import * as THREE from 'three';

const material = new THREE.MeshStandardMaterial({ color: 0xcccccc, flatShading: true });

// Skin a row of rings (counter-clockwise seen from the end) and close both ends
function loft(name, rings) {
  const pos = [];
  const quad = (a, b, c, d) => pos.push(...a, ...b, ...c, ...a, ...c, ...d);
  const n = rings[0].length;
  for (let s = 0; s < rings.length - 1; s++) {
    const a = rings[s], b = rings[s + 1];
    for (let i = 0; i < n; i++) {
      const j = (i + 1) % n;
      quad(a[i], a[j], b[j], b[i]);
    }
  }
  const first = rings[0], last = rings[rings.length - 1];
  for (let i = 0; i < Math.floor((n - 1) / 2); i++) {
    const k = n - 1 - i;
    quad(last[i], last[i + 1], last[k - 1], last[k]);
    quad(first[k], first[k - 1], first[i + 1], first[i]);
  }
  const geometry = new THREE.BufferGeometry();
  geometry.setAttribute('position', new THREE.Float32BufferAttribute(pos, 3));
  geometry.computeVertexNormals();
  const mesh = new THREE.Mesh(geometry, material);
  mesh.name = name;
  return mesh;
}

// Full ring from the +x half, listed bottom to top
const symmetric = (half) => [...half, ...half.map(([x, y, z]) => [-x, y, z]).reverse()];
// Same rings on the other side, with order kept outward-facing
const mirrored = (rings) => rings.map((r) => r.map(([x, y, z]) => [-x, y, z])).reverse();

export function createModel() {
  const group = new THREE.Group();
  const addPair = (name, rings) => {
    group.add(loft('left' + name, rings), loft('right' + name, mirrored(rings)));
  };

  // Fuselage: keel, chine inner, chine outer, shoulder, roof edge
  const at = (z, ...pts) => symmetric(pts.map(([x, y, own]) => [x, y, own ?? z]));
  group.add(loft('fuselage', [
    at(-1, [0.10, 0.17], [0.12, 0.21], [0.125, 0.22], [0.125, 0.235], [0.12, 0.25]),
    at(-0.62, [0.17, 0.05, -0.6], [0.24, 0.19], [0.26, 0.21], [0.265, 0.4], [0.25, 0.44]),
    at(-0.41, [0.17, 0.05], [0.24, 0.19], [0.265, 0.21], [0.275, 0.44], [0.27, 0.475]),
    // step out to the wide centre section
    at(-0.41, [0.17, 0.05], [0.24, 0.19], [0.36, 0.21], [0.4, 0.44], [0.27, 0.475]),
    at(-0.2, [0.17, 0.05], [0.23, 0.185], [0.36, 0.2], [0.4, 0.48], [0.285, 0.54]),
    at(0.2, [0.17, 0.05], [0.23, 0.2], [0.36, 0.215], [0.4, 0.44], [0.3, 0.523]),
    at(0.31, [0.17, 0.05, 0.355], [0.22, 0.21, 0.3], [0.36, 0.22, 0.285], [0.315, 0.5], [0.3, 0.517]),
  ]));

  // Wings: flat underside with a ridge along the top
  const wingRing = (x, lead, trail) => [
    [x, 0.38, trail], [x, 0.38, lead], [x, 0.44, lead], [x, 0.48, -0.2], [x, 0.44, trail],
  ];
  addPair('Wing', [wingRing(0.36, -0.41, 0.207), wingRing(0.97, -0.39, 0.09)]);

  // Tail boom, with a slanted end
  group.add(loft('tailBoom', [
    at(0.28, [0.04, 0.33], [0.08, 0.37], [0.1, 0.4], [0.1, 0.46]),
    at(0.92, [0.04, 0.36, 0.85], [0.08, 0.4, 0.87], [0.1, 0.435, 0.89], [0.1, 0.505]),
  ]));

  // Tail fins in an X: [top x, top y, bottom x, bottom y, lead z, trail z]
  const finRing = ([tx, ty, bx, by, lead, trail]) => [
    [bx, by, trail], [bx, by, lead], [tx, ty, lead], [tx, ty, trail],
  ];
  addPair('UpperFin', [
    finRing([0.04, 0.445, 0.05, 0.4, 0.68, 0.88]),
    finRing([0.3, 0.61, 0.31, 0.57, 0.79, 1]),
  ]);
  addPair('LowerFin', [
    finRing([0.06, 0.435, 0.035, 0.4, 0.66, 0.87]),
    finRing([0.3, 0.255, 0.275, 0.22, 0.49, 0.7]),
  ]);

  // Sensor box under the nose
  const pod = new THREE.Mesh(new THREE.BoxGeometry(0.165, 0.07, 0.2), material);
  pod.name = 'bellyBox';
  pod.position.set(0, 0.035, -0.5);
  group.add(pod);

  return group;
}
########
__Aim of the task__:
Count of lines holding the string "group": please work it out for the entries above and give the number alone.

__Your response__:
6